The idea of Newt Gingrich as the next leader of the Religious Right is not as odd as it sounds. During his tenure as speaker of the House of Representatives, Gingrich was known mainly for his promotion of small government, low taxes and libertarian ideas, but a lot has changed since 1999; in recent years Gingrich has increasingly been stressing Religious Right themes.
The new push began in 2006 when Gingrich published a book titled Rediscovering God in America: Reflections on the Role of Faith in Our Nation’s History, a tome that promotes a “Christian nation” history that’s always popular with the Religious Right.
In a recent interview with Dan Gilgoff of U.S. News & World Report, Gingrich talked about his desire to unite conservative evangelicals with traditionalist Roman Catholics in support of a broad conservative agenda.
Gingrich, Gilgoff reported, is traveling around the country speaking to clergy on behalf of David Barton, a Religious Right pseudo-historian who has written books promoting the theocratic “Christian nation” viewpoint.
“In the last few years I’ve decided that we’re in a crisis in which the secular state, if allowed, will fundamentally and radically change America against the wishes of most Americans,” Gingrich told Gilgoff. “You’ve had such rising hostility to religious belief that I wanted to reach broadly into the country and dramatically raise public awareness of threats to religious liberty.”
The ex-speaker added, “It’s time to challenge head-on secular domination in the West.”
Gingrich has formed a new organization, Renewing American Leadership, that partnered with the Rev. Donald Wildmon’s American Family Association to sponsor anti-tax rallies around the country on April 15. Although taxation is not traditionally a Religious Right issue, the push is a good example of Gingrich’s efforts to add to the “culture war” agenda and unite the various factions of the conservative movement.
I’d like to second Boston’s assertion that Gingrich could very well become a leading figure within the Religious Right and I’ll offer this recent email from the American Family Association up as evidence:

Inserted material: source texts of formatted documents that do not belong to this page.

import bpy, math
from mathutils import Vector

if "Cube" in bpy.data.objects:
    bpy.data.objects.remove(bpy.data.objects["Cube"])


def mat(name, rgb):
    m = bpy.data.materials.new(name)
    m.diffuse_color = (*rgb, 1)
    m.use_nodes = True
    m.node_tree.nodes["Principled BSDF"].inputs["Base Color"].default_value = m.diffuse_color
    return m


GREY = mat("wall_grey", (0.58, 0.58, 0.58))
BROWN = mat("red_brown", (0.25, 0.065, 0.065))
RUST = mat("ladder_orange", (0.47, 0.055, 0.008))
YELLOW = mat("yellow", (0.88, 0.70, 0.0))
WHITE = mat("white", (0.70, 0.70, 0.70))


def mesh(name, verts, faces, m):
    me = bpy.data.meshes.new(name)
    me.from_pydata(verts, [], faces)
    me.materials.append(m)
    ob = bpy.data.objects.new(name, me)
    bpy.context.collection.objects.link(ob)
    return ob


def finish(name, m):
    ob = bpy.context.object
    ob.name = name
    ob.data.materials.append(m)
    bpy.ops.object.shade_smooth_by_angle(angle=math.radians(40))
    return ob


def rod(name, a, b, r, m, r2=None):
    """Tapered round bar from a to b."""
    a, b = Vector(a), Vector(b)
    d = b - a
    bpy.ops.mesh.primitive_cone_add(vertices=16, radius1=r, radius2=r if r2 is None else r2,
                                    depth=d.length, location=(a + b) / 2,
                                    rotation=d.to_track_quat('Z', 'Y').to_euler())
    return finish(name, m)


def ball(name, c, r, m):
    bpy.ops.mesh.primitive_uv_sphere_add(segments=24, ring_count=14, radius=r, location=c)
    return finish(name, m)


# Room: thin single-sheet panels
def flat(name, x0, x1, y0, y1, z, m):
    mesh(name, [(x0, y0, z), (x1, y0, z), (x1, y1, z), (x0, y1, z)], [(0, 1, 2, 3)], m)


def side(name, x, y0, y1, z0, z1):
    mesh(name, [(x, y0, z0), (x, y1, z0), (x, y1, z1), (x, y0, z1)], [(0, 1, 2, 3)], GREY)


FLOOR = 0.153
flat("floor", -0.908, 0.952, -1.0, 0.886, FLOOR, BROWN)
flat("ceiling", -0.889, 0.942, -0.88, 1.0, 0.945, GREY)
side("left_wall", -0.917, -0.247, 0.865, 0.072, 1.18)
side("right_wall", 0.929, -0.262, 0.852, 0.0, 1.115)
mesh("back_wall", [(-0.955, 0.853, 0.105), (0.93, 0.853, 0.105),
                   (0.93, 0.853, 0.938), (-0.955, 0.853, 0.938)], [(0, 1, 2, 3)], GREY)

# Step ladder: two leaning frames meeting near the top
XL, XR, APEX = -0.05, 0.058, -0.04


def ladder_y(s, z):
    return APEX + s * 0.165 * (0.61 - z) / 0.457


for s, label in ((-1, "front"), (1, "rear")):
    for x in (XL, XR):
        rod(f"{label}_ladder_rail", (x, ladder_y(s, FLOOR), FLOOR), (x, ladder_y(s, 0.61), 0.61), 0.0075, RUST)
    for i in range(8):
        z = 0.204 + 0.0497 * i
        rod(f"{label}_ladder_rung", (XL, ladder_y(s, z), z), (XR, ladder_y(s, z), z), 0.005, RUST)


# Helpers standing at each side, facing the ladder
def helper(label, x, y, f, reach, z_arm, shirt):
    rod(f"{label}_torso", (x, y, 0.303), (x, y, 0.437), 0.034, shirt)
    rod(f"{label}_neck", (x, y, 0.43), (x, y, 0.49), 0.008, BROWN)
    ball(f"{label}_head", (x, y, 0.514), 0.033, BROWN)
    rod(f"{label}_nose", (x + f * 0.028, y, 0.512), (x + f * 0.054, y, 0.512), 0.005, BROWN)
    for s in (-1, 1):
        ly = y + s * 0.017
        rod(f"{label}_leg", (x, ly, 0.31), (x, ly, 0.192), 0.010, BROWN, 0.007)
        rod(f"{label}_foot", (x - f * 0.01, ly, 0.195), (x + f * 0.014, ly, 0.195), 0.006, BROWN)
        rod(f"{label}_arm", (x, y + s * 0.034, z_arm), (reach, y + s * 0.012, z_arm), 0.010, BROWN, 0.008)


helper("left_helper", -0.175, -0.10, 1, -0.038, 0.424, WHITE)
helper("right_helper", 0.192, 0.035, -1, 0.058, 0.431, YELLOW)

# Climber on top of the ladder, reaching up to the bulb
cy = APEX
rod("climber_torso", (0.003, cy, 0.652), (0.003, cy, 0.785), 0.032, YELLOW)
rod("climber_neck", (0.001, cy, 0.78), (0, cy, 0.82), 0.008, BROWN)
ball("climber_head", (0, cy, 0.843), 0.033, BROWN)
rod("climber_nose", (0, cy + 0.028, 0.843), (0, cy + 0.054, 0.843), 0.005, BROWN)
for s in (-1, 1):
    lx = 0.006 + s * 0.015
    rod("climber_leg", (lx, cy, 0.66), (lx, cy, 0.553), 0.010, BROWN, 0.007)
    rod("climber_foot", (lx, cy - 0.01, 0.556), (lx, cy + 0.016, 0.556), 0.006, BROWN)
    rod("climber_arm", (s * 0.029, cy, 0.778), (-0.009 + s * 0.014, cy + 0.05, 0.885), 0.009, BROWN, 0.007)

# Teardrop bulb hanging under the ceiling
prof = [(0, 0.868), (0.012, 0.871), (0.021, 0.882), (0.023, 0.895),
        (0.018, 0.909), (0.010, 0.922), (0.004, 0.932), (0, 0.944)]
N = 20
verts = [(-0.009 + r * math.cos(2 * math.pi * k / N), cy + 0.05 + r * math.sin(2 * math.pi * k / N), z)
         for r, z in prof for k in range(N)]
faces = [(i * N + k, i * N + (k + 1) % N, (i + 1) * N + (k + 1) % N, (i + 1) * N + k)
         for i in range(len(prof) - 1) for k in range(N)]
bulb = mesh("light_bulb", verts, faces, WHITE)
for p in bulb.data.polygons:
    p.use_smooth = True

We fully expect someone like Huckabee to gladly associate himself with people such as Barton, Staver, Engle, and Falwell, becuase he has done so before and they were all big supporters of his presidential bid.
But, until recently at least, one person you would never see at a third-tier Religious Right event such as this was Gingrich. His partnering with the AFA and Barton and now his participation in events like this all suggest that Gingrich is making a serious play to establish himself as a respected and influential player within the Religious Right, perhaps as part of his effort to unify the conservative movement ahead of his own potential presidential run.